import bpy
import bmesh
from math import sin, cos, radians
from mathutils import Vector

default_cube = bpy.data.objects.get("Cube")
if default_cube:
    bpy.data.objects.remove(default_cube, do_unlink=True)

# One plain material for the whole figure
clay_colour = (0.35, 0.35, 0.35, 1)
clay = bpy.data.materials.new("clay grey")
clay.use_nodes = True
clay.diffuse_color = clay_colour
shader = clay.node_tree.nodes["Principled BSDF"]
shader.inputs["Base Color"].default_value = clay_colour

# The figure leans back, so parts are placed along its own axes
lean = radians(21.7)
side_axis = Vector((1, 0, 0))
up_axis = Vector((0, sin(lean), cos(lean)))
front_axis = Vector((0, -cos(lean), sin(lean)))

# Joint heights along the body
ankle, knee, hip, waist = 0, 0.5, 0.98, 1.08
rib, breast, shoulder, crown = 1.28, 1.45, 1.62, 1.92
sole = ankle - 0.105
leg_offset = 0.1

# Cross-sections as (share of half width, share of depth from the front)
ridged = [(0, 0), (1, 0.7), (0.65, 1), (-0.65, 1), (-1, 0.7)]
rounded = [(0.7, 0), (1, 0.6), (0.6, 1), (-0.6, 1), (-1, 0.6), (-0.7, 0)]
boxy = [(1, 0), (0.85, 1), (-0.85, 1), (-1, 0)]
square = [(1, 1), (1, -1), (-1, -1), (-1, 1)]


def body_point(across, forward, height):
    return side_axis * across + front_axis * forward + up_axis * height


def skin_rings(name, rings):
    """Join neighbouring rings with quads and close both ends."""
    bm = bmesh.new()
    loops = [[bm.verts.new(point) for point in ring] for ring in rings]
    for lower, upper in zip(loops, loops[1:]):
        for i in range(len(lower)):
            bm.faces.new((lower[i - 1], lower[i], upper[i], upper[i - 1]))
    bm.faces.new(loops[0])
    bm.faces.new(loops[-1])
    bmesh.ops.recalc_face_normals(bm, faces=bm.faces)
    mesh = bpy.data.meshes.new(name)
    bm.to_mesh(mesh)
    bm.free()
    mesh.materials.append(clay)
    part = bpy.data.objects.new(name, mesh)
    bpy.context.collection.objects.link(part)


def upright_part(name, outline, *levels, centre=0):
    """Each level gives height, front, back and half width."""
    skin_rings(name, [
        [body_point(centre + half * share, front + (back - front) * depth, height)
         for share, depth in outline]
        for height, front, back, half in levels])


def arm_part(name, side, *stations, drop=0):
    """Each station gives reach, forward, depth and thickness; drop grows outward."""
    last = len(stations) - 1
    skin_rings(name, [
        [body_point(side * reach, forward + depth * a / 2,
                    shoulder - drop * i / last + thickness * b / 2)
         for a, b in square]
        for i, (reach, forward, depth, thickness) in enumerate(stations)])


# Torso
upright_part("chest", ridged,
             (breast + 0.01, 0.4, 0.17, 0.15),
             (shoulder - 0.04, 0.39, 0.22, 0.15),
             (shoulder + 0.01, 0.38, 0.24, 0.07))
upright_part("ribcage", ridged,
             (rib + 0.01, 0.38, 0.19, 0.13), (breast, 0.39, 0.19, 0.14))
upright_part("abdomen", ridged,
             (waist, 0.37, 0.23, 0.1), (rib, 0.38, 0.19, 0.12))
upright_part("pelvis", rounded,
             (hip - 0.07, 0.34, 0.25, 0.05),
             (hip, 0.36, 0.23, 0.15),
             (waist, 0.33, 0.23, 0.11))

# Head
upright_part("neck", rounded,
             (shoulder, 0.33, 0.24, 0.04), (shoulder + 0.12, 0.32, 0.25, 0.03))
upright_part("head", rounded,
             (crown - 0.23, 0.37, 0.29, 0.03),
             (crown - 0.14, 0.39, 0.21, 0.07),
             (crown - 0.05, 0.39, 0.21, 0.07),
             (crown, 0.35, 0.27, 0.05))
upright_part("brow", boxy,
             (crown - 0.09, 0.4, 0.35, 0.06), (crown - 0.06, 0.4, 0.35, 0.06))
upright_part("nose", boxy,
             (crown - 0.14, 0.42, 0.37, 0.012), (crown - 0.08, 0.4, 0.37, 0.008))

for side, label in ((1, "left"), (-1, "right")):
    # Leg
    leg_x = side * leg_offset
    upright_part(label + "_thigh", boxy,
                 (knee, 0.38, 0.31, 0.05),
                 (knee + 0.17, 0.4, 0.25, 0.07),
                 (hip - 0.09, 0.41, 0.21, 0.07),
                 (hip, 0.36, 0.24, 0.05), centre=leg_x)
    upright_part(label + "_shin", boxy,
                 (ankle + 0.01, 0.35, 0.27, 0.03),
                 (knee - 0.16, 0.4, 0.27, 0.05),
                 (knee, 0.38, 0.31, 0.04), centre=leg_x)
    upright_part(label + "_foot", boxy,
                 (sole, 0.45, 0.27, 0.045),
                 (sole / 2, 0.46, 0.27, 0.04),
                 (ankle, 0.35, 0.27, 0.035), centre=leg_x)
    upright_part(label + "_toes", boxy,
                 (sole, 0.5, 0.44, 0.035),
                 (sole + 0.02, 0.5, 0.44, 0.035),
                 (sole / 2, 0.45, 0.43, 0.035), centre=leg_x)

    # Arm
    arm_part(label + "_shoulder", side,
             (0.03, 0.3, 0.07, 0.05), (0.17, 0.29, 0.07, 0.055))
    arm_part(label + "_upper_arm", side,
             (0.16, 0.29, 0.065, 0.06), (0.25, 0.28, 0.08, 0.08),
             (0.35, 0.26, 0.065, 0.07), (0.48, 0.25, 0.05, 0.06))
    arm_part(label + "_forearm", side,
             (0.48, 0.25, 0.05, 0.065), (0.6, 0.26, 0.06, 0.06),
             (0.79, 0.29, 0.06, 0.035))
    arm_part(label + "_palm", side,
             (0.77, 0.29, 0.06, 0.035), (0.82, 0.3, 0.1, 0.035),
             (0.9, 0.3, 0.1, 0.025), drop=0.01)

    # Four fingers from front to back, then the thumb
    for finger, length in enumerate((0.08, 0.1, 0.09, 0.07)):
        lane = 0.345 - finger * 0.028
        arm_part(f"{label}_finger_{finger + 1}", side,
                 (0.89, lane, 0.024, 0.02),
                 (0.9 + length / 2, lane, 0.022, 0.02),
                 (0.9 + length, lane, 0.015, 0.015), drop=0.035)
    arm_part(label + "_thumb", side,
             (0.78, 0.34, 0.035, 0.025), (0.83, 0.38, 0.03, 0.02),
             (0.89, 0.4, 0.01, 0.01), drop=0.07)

* * * *

Task description: Look over the listing and say how many lines hold the string "bmesh". Nothing but the number is needed.

Solution below: 3